**** EXERCISE MATERIAL ****
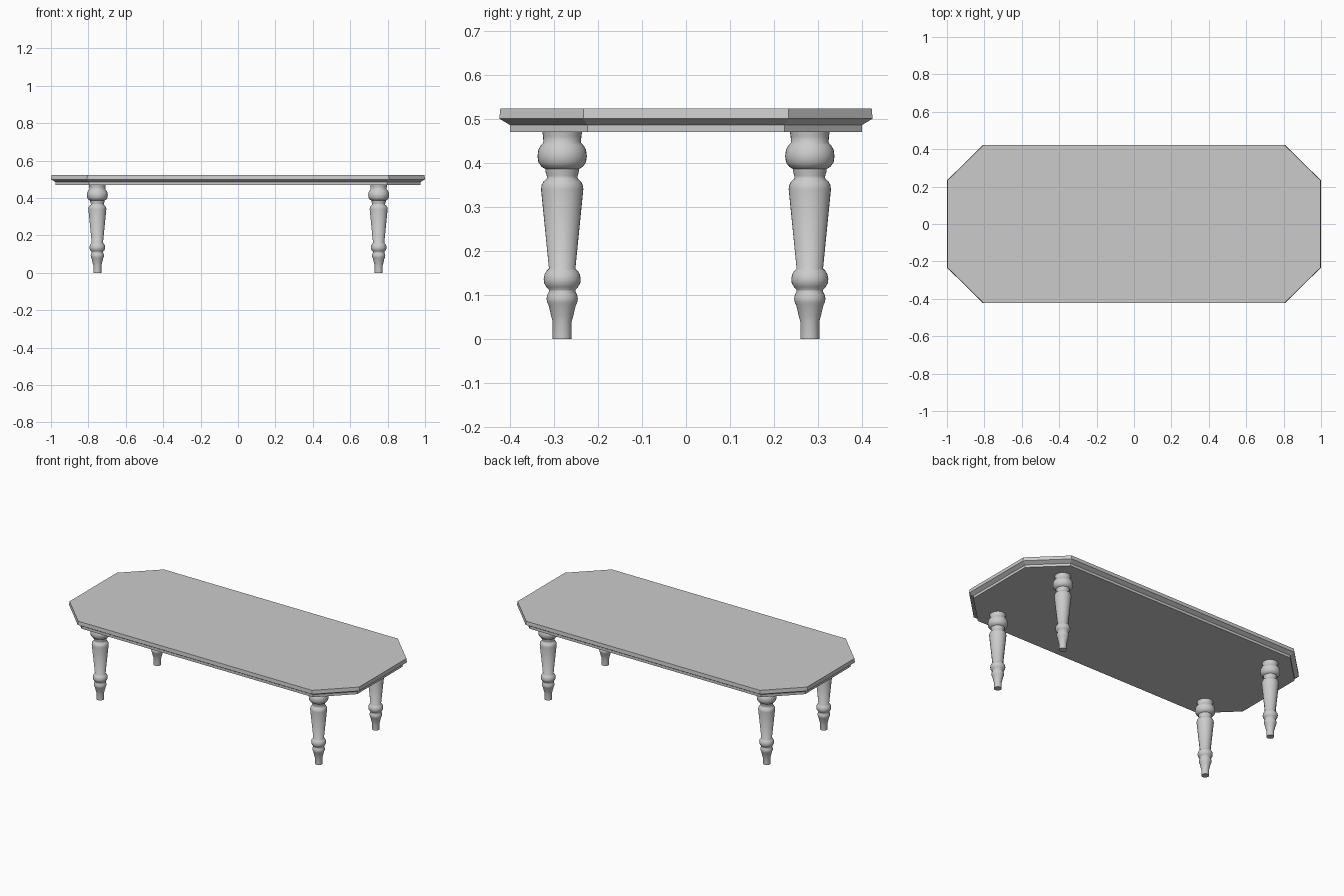
import bpy, bmesh
from math import cos, sin, pi

if "Cube" in bpy.data.objects:
    bpy.data.objects.remove(bpy.data.objects["Cube"])


def make_object(name, bm):
    bmesh.ops.recalc_face_normals(bm, faces=bm.faces)
    mesh = bpy.data.meshes.new(name)
    bm.to_mesh(mesh)
    bm.free()
    obj = bpy.data.objects.new(name, mesh)
    bpy.context.collection.objects.link(obj)
    return obj


def loft(name, rings):
    """Skin a stack of closed rings and cap both ends."""
    bm = bmesh.new()
    loops = [[bm.verts.new(p) for p in ring] for ring in rings]
    n = len(loops[0])
    for a, b in zip(loops, loops[1:]):
        for i in range(n):
            j = (i + 1) % n
            bm.faces.new((a[i], a[j], b[j], b[i]))
    bm.faces.new(loops[0][::-1])
    bm.faces.new(loops[-1])
    return make_object(name, bm)


def octagon(hx, hy, cx, cy, z):
    """Rectangle with clipped corners; cx, cy are the ends of the clips."""
    return [(hx, -cy, z), (hx, cy, z), (cx, hy, z), (-cx, hy, z),
            (-hx, cy, z), (-hx, -cy, z), (-cx, -hy, z), (cx, -hy, z)]


# Table top: moulded edge with a bevel stepping in to the lower band
loft("table_top", [
    octagon(0.977, 0.400, 0.797, 0.224, 0.470),
    octagon(0.977, 0.400, 0.797, 0.224, 0.486),
    octagon(1.000, 0.4235, 0.807, 0.233, 0.500),
    octagon(0.997, 0.4215, 0.805, 0.233, 0.523),
])

# Turned leg profile: (radius, height)
profile = [
    (0.0215, 0.0), (0.0215, 0.039), (0.025, 0.052), (0.031, 0.077),
    (0.034, 0.083), (0.0355, 0.091), (0.034, 0.100), (0.030, 0.108),
    (0.0305, 0.112), (0.036, 0.118), (0.041, 0.127), (0.042, 0.136),
    (0.040, 0.147), (0.035, 0.155), (0.030, 0.160), (0.048, 0.340),
    (0.0465, 0.350), (0.042, 0.358), (0.035, 0.364), (0.035, 0.370),
    (0.038, 0.380), (0.0385, 0.386), (0.047, 0.391), (0.054, 0.401),
    (0.056, 0.415), (0.054, 0.430), (0.048, 0.440), (0.0425, 0.446),
    (0.0435, 0.460), (0.0455, 0.472),
]
SEGMENTS = 32


def leg(name, x, y):
    rings = [[(x + r * cos(2 * pi * i / SEGMENTS), y + r * sin(2 * pi * i / SEGMENTS), z)
              for i in range(SEGMENTS)] for r, z in profile]
    obj = loft(name, rings)
    bpy.ops.object.select_all(action='DESELECT')
    obj.select_set(True)
    bpy.context.view_layer.objects.active = obj
    bpy.ops.object.shade_smooth_by_angle(angle=0.9)


# Four legs near the corners
for side, x in (("left", -0.752), ("right", 0.752)):
    for end, y in (("front", -0.281), ("back", 0.281)):
        leg(f"{end}_{side}_leg", x, y)
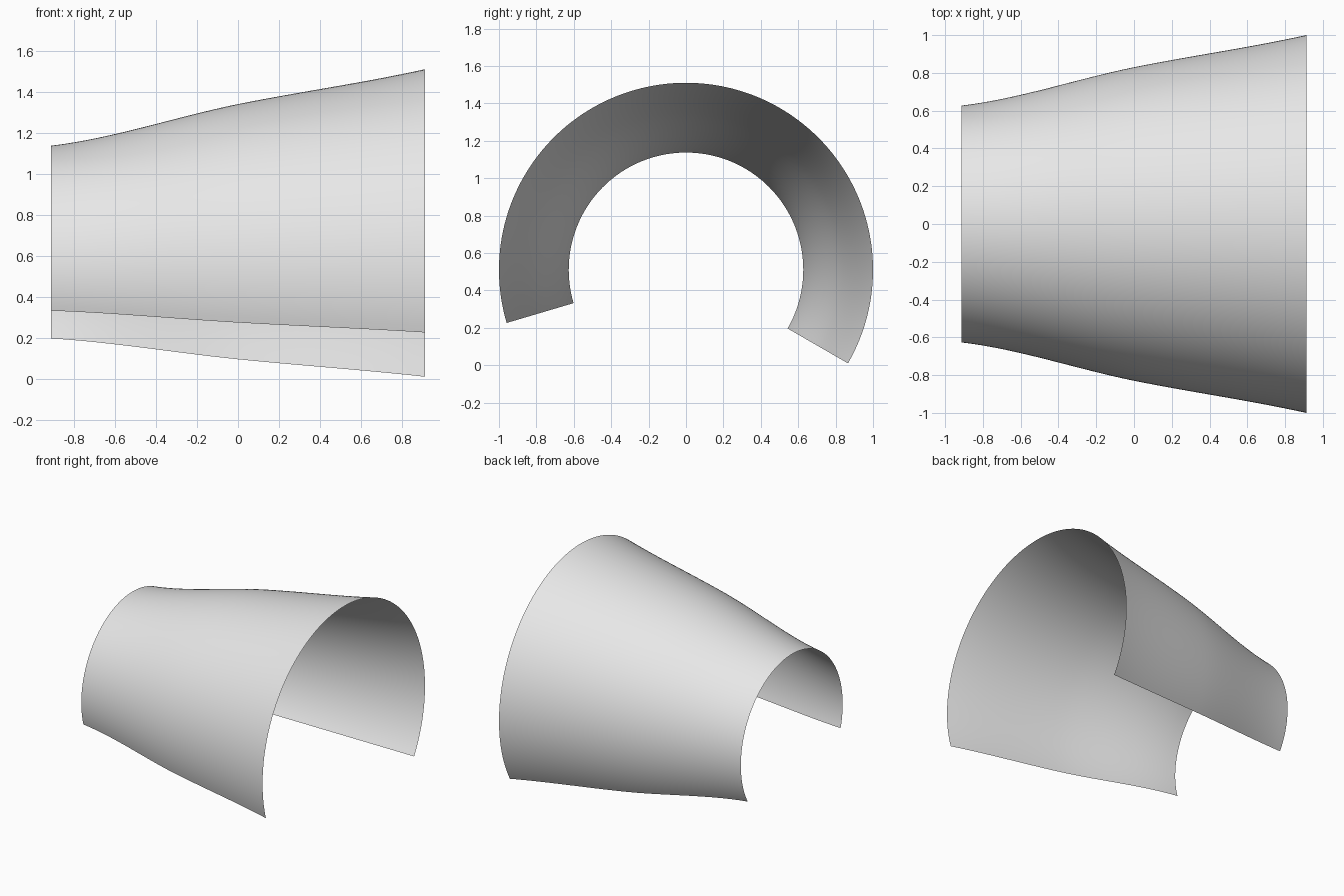
import bpy
import bmesh
import math
from mathutils import Vector
from mathutils.geometry import interpolate_bezier

AXIS_Z = 0.51
SEGMENTS = 112
FRONT_DROP = math.radians(16.5)   # how far each edge wraps below the axis
BACK_DROP = math.radians(30)

cube = bpy.data.objects.get("Cube")
if cube:
    bpy.data.objects.remove(cube, do_unlink=True)

# Material
grey = bpy.data.materials.new("plain_grey")
grey.use_nodes = True
colour = (0.8, 0.8, 0.8, 1)
grey.diffuse_color = colour
for node in grey.node_tree.nodes:
    if node.type == "BSDF_PRINCIPLED":
        node.inputs["Base Color"].default_value = colour


def bezier(points, steps):
    return interpolate_bezier(*[Vector((x, r, 0)) for x, r in points], steps)


# Flared profile: position along the axis and radius
narrow = bezier([(-0.912, 0.627), (-0.608, 0.663), (-0.304, 0.768), (0, 0.83)], 17)
wide = bezier([(0, 0.83), (0.304, 0.891), (0.608, 0.933), (0.912, 1.0)], 17)
profile = narrow + wide[1:]

# Open shell swept around the axis, from the front edge over the top to the back
bm = bmesh.new()
sweep = math.pi + FRONT_DROP + BACK_DROP
rows = []
for j in range(SEGMENTS + 1):
    a = -FRONT_DROP + sweep * j / SEGMENTS
    rows.append([bm.verts.new((p.x, -p.y * math.cos(a), AXIS_Z + p.y * math.sin(a)))
                 for p in profile])
for low, high in zip(rows, rows[1:]):
    for i in range(len(profile) - 1):
        bm.faces.new((low[i], low[i + 1], high[i + 1], high[i])).smooth = True

mesh = bpy.data.meshes.new("flared_shell")
bm.to_mesh(mesh)
bm.free()
mesh.materials.append(grey)
shell = bpy.data.objects.new("flared_shell", mesh)
bpy.context.collection.objects.link(shell)
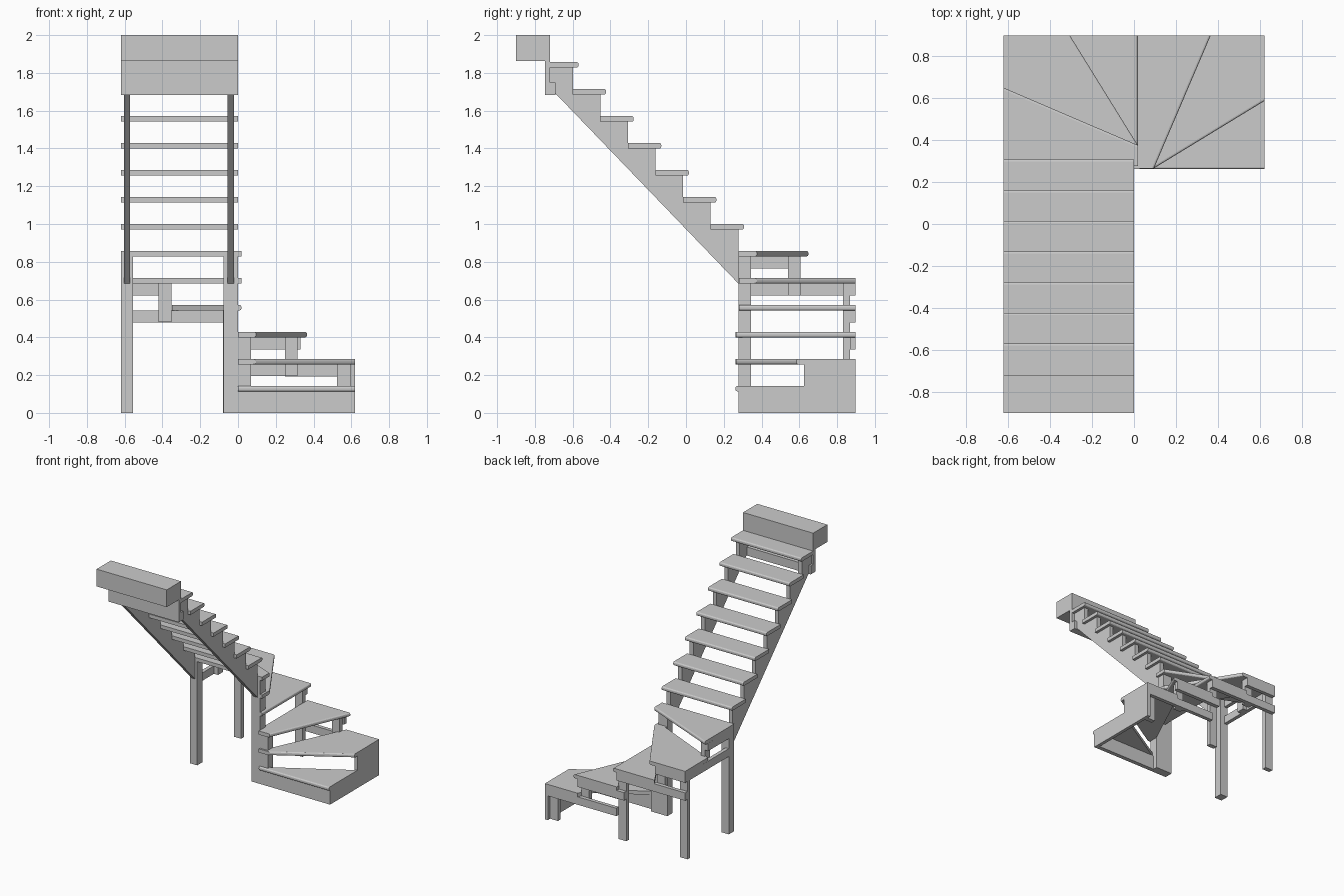
import bpy, bmesh

if "Cube" in bpy.data.objects:
    bpy.data.objects.remove(bpy.data.objects["Cube"])

RISE = 2.0 / 14
TH = 0.029


def finish(bm, name):
    bmesh.ops.recalc_face_normals(bm, faces=bm.faces)
    me = bpy.data.meshes.new(name)
    bm.to_mesh(me)
    bm.free()
    ob = bpy.data.objects.new(name, me)
    bpy.context.collection.objects.link(ob)
    return ob


def box(name, x0, x1, y0, y1, z0, z1):
    bm = bmesh.new()
    bmesh.ops.create_cube(bm, size=1)
    for v in bm.verts:
        v.co = ((x0 + x1) / 2 + v.co.x * (x1 - x0),
                (y0 + y1) / 2 + v.co.y * (y1 - y0),
                (z0 + z1) / 2 + v.co.z * (z1 - z0))
    return finish(bm, name)


def tread(name, pts, step):
    """Plan outline raised to a step; the first edge of the outline is the rounded nose."""
    z = step * RISE
    bm = bmesh.new()
    lo = [bm.verts.new((x, y, z - TH)) for x, y in pts]
    hi = [bm.verts.new((x, y, z)) for x, y in pts]
    n = len(pts)
    bm.faces.new(lo[::-1])
    bm.faces.new(hi)
    for i in range(n):
        j = (i + 1) % n
        bm.faces.new((lo[i], lo[j], hi[j], hi[i]))
    nose = [bm.edges.get((r[0], r[1])) for r in (lo, hi)]
    bmesh.ops.bevel(bm, geom=nose, offset=0.01, segments=3, profile=0.5, affect='EDGES')
    return finish(bm, name)


# Winder treads
winders = [
    [(0, 0.262), (0.62, 0.262), (0.62, 0.625), (0.06, 0.295), (0, 0.295)],
    [(0.095, 0.265), (0.62, 0.585), (0.62, 0.897), (0.33, 0.897), (0.07, 0.345), (0, 0.345), (0, 0.262)],
    [(0.095, 0.265), (0.365, 0.897), (-0.015, 0.897), (-0.015, 0.345), (0, 0.345), (0, 0.262)],
    [(0.018, 0.28), (0.018, 0.897), (-0.35, 0.897), (-0.03, 0.345), (-0.03, 0.28)],
    [(0.018, 0.375), (-0.305, 0.897), (-0.62, 0.897), (-0.62, 0.61), (-0.07, 0.36), (-0.07, 0.28), (0.018, 0.28)],
    [(0.018, 0.375), (-0.62, 0.648), (-0.62, 0.277), (0.018, 0.277)],
]
for i, p in enumerate(winders, 1):
    tread(f"winder_tread_{i}", p, i)

# Straight flight treads
GO = 0.146
for i in range(7):
    f = 0.307 - i * GO
    b = max(f - 0.177, -0.72)
    tread(f"straight_tread_{i + 1}", [(0, f), (-0.62, f), (-0.62, b), (0, b)], 7 + i)

# Sawtooth stringers
saw = [(0.277, 0.685)]
for i in range(7):
    z = (7 + i) * RISE - TH
    f = 0.277 - i * GO
    saw += [(f, z), (f - GO if i < 6 else -0.72, z)]
saw += [(-0.72, 1.75), (-0.69, 1.75), (-0.69, 1.69)]
for name, x0, x1 in (("left_stringer", -0.604, -0.573), ("right_stringer", -0.055, -0.022)):
    bm = bmesh.new()
    face = bm.faces.new([bm.verts.new((x0, y, z)) for y, z in saw])
    ext = bmesh.ops.extrude_face_region(bm, geom=[face])
    for v in ext["geom"]:
        if isinstance(v, bmesh.types.BMVert):
            v.co.x = x1
    finish(bm, name)

# Upper floor edge, hanger board and cleat
box("floor_edge", -0.62, 0, -0.9, -0.72, 1.862, 2.0)
box("hanger_board", -0.62, 0, -0.747, -0.72, 1.682, 1.862)
box("stringer_cleat", -0.62, 0, -0.72, -0.69, 1.682, 1.75)

# Posts to the floor: (x0, x1, y0, y1, height)
posts = {
    "newel_post": (-0.076, 0, 0.277, 0.345, 0.828),
    "newel_side_post": (0, 0.07, 0.277, 0.345, 0.4),
    "left_front_post": (-0.62, -0.555, 0.277, 0.345, 0.828),
    "left_corner_post": (-0.62, -0.555, 0.832, 0.867, 0.685),
    "back_middle_post": (-0.08, -0.012, 0.832, 0.867, 0.543),
    "back_right_post": (0.525, 0.594, 0.832, 0.867, 0.257),
}
for name, (x0, x1, y0, y1, h) in posts.items():
    box(name, x0, x1, y0, y1, 0, h)

# Short posts standing against the beams
box("short_post_right", 0.25, 0.315, 0.832, 0.867, 0.195, 0.4)
box("short_post_back", -0.42, -0.352, 0.832, 0.867, 0.48, 0.685)
box("short_post_left", -0.59, -0.555, 0.54, 0.605, 0.622, 0.828)

# Back beams, stepping up
for i, (x0, x1, step) in enumerate([(0.25, 0.6, 2), (-0.08, 0.33, 3),
                                    (-0.62, -0.012, 4), (-0.62, -0.352, 5)], 1):
    top = step * RISE - TH
    box(f"back_beam_{i}", x0, x1, 0.867, 0.897, top - 0.063, top)
box("back_lower_beam", -0.012, 0.25, 0.867, 0.897, 0.194, 0.257)

# Left beams
box("left_beam_lower", -0.62, -0.59, 0.277, 0.897, 0.622, 0.685)
box("left_beam_upper", -0.62, -0.59, 0.277, 0.605, 0.765, 0.828)

# Front riser and stepped right side panel
box("front_riser", 0, 0.62, 0.277, 0.31, 0, 0.114)
box("side_panel_lower", 0.594, 0.62, 0.31, 0.897, 0, 0.114)
box("side_panel_upper", 0.594, 0.62, 0.625, 0.897, 0.114, 0.257)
****
▶ **YOUR TASK**: Only an exact copy is needed: the lines from the opening of the listing through the line with "# Four legs near the corners", both included, minus the pictures.

▶ **YOUR RESPONSE**:
import bpy, bmesh
from math import cos, sin, pi

if "Cube" in bpy.data.objects:
    bpy.data.objects.remove(bpy.data.objects["Cube"])


def make_object(name, bm):
    bmesh.ops.recalc_face_normals(bm, faces=bm.faces)
    mesh = bpy.data.meshes.new(name)
    bm.to_mesh(mesh)
    bm.free()
    obj = bpy.data.objects.new(name, mesh)
    bpy.context.collection.objects.link(obj)
    return obj


def loft(name, rings):
    """Skin a stack of closed rings and cap both ends."""
    bm = bmesh.new()
    loops = [[bm.verts.new(p) for p in ring] for ring in rings]
    n = len(loops[0])
    for a, b in zip(loops, loops[1:]):
        for i in range(n):
            j = (i + 1) % n
            bm.faces.new((a[i], a[j], b[j], b[i]))
    bm.faces.new(loops[0][::-1])
    bm.faces.new(loops[-1])
    return make_object(name, bm)


def octagon(hx, hy, cx, cy, z):
    """Rectangle with clipped corners; cx, cy are the ends of the clips."""
    return [(hx, -cy, z), (hx, cy, z), (cx, hy, z), (-cx, hy, z),
            (-hx, cy, z), (-hx, -cy, z), (-cx, -hy, z), (cx, -hy, z)]


# Table top: moulded edge with a bevel stepping in to the lower band
loft("table_top", [
    octagon(0.977, 0.400, 0.797, 0.224, 0.470),
    octagon(0.977, 0.400, 0.797, 0.224, 0.486),
    octagon(1.000, 0.4235, 0.807, 0.233, 0.500),
    octagon(0.997, 0.4215, 0.805, 0.233, 0.523),
])

# Turned leg profile: (radius, height)
profile = [
    (0.0215, 0.0), (0.0215, 0.039), (0.025, 0.052), (0.031, 0.077),
    (0.034, 0.083), (0.0355, 0.091), (0.034, 0.100), (0.030, 0.108),
    (0.0305, 0.112), (0.036, 0.118), (0.041, 0.127), (0.042, 0.136),
    (0.040, 0.147), (0.035, 0.155), (0.030, 0.160), (0.048, 0.340),
    (0.0465, 0.350), (0.042, 0.358), (0.035, 0.364), (0.035, 0.370),
    (0.038, 0.380), (0.0385, 0.386), (0.047, 0.391), (0.054, 0.401),
    (0.056, 0.415), (0.054, 0.430), (0.048, 0.440), (0.0425, 0.446),
    (0.0435, 0.460), (0.0455, 0.472),
]
SEGMENTS = 32


def leg(name, x, y):
    rings = [[(x + r * cos(2 * pi * i / SEGMENTS), y + r * sin(2 * pi * i / SEGMENTS), z)
              for i in range(SEGMENTS)] for r, z in profile]
    obj = loft(name, rings)
    bpy.ops.object.select_all(action='DESELECT')
    obj.select_set(True)
    bpy.context.view_layer.objects.active = obj
    bpy.ops.object.shade_smooth_by_angle(angle=0.9)


# Four legs near the corners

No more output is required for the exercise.